Thursday, February 28, 2019
MOUNT VERNON -- EDASC CEO John Sternlicht spoke Feb. 8 about the ongoing need to push for value-added agriculture and other ways to keep agriculture and agriculture land economically viable during the annual Skagit Ag Summit at the Washington State University Research and Extension Center.
Value-added agriculture, put simply, involves increasing the value of an agricultural product. Local examples include Skagit Valley Malting paying farmers premium prices for commodity crops and the recently-unveiled “Genuine Skagit Valley” certification brand strategy created through the Innovation Partnership Zone.
More Skagit County farmers want to become price makers, or those who set the prices of their products, rather price takers, Sternlicht said.
“If we want to preserve agriculture in Skagit County we need to make sure people can make money off it,” Sternlicht said. “One might grow crops and have a wine tasting room. Or maybe someone starts a little cafe to serve scones with homegrown blueberries. We need to support those types of enterprises.”
County Commissioner Lisa Janicki served on the same panel as Sternlicht. She spoke about the current laws and regulations that could be amended to better support value-added agriculture. As it is, Skagit County needs to consider whether and how it can be more supportive of those practices.
One issue that came up during the question and answer session – and that comes up often when talking about value-added agriculture -- is the fear of Skagit County losing its farmland the same way Kent Valley did. Kent Valley is currently unrecognizable compared to the agricultural hub it once was.
Sternlicht said today’s Kent Valley is likely a product of a failure of vision and planning rather than deliberate efforts, something that’s not an issue in Skagit County.

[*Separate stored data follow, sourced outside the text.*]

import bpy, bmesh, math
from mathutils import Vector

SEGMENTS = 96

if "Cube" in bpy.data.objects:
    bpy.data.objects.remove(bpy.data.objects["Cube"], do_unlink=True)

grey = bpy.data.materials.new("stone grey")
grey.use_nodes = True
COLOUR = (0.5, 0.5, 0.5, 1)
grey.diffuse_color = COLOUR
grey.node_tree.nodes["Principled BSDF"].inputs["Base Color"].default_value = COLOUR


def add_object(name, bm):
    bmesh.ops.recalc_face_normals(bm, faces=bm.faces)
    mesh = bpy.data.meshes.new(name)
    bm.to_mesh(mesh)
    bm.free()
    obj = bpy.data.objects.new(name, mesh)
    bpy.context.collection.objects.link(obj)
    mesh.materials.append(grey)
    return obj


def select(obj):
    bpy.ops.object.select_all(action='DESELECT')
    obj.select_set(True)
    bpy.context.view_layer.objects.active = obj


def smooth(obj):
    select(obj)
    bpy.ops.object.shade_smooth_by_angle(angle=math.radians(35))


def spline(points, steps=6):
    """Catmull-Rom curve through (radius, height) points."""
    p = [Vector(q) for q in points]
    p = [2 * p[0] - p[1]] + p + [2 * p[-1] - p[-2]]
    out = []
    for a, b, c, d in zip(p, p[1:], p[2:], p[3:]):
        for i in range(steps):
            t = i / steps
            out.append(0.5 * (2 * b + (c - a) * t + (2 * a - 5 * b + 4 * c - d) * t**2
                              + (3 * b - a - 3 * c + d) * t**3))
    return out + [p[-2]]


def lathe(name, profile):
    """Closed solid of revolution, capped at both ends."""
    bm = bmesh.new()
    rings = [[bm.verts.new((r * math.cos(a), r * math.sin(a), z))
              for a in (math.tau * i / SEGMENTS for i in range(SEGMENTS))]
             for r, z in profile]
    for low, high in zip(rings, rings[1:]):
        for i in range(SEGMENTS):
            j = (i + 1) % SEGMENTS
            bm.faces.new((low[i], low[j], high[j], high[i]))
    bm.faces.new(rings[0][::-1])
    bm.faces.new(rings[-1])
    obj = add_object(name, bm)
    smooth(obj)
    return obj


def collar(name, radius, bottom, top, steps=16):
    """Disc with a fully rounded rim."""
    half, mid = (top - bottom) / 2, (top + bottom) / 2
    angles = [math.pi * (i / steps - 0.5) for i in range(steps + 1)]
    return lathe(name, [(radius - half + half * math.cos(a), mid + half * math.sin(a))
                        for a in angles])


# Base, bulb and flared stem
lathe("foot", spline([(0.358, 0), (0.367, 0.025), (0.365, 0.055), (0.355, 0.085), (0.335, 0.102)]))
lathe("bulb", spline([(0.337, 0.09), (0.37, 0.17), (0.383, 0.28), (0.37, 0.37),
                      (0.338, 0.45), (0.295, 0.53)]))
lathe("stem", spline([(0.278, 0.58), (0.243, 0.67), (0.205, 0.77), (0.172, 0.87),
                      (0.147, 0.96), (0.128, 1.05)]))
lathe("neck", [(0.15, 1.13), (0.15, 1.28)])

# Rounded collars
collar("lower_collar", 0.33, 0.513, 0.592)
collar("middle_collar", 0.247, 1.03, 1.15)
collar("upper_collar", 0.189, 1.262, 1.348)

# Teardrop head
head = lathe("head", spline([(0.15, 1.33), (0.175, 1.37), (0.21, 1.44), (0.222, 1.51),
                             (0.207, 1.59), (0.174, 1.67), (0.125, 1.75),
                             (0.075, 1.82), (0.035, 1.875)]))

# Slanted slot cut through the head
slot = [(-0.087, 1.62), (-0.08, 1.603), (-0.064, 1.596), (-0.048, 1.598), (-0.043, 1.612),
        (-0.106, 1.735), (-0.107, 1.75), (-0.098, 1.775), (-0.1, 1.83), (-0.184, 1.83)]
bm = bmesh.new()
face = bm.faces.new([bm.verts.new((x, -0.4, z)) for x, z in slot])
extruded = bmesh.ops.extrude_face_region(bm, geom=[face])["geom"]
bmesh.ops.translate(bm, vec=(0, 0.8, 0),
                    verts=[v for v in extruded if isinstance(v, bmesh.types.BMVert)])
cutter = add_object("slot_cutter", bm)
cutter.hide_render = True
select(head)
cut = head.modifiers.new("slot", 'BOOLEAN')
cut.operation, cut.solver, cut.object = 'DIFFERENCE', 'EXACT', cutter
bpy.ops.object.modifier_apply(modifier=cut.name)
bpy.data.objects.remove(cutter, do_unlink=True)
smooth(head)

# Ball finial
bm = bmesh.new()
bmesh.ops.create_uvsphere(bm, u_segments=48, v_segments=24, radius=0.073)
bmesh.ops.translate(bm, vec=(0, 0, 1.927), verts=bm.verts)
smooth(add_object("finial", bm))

“The Kent Valley didn’t become what it is today because someone sat down with a blueprint and started paving everything,” Sternlicht said. “It happened because no one was paying attention. We have to be aware that change is going to happen. Through economic development, we don’t have to be passive recipients of change.”